I finally know what it is. I’m looking for a new center. Ray provided that for nearly 30 years and home was where ever WE were. Now it is up to me to provide it for myself. But where is it? God, Jesus, Shiva, Buddha, Yahweh, Jehovah, Mohamed, and all the rest know that I’ve searched the entire globe for it. I went to your temples and your churches around the world. I sometimes asked a quiet prayer. You didn’t divulge it. Thus I didn’t find it. But it’s not their fault.
This world is so incredible. It’s more varied than we can hope to understand. How is one to make sense of it? A few people have thought they figured it out, and they’ve proven to be fools. Throughout this entire journey I’ve felt so small in such a big place. Alone I have searched the entire globe for it. I didn’t find it. But over the past few days I’ve figured a better question: What is “it?” I actually consider this tremendous progress. I you don’t even know the question, how can you ever seek the answer?
If I can find the answer to that I think I will be on to something big. Because “it” is causing me to seek, to reflect, to wonder, what is “it” that I want? I uprooted myself from all that was familiar to me. “It” was not “it” anymore. I got rid of everything, and now here I am homeless, a vagabond in the world, looking for something that I can’t really define. Is there any sanity in that?

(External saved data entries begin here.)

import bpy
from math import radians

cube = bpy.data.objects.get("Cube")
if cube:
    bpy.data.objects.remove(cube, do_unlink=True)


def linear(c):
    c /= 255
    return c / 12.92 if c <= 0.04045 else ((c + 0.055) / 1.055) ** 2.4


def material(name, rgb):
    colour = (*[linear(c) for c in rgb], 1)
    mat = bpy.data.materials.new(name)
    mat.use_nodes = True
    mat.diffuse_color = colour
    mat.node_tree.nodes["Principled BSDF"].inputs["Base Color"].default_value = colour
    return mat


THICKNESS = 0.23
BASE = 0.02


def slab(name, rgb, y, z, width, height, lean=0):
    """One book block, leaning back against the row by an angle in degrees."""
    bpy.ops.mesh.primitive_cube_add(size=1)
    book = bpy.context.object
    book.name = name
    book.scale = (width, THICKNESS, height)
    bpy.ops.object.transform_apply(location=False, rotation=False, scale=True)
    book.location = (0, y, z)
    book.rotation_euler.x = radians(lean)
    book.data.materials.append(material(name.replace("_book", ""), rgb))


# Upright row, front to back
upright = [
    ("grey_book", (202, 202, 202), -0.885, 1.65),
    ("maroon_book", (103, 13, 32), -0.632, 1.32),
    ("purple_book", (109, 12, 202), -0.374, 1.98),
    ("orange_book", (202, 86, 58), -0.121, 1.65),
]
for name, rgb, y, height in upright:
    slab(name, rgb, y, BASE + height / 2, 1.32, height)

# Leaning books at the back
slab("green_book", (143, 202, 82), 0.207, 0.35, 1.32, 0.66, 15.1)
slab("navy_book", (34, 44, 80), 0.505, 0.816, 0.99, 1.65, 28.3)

So we get back to the basic question: what is “it.” “It” is the base point from which we consider all other alternatives. At least that’s what I think. So if I’m really honest with myself, I know what “it” is. It’s from whence I came. For me it’s Kentucky, It’s Appalachia. It’s the land of Dog Days and walking down to Elsie’s to get a gallon of milk. It’s about a cousin, a niece, an uncle, or a dear friend in need of something, and instead of just talking about it, you help. It’s about sitting on your Papaw’s front porch on a summer evening with your aunts, uncles, and cousins singing while you feel the whole world could only be better if there was more watermelon, if there was more Mamaw. It’s about being young too I suppose.
I came to this realization riding in a car in rural India today. The driver pointed out people he knew on the street. It was “his village,” and he was so proud. These people had nothing, not even hope as far as I could see. I glanced over at his face and saw some kind of pride that I think perhaps I’ve suppressed for years. It could have been me saying: This is my holler. This is Lick Branch. I just knew. I knew what “it” was.

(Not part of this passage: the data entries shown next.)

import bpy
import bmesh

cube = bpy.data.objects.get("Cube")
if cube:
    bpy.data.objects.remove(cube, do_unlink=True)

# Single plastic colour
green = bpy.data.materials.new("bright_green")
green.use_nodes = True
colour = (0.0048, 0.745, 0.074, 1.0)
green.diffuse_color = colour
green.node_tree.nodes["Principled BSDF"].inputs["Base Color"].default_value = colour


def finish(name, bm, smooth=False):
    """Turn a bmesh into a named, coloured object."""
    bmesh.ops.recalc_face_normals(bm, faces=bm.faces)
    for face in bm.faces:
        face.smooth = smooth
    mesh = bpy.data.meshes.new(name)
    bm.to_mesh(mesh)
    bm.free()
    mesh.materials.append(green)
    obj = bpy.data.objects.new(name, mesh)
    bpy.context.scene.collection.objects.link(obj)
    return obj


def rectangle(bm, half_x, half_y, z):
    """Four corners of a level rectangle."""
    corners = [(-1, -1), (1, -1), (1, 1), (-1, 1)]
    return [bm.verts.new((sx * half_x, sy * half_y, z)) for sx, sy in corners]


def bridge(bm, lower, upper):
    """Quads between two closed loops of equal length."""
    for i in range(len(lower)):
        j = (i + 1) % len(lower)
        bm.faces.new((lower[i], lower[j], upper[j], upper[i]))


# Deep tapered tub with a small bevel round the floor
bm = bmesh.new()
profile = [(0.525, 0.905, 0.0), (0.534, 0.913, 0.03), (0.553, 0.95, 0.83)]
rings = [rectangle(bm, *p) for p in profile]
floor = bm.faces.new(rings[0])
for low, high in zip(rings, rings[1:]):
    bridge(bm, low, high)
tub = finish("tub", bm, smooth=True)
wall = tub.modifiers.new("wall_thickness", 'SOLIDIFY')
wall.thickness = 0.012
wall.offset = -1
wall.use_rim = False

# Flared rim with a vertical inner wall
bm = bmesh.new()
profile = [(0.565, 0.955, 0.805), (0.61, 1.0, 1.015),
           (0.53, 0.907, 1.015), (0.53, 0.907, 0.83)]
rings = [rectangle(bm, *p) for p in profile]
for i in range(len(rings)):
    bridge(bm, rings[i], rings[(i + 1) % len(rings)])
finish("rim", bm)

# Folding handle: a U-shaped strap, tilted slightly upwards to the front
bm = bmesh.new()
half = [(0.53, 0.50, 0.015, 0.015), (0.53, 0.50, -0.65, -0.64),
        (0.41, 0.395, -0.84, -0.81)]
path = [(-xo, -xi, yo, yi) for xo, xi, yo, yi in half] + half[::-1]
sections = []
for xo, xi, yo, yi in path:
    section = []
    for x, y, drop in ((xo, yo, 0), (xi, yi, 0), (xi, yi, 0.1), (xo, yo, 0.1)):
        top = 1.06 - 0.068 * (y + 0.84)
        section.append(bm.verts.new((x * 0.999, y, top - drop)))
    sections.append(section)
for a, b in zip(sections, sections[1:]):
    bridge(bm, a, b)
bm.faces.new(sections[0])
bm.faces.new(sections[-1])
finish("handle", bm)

“It” is home, and there are some really cool places, but there’s no place quite like “it.”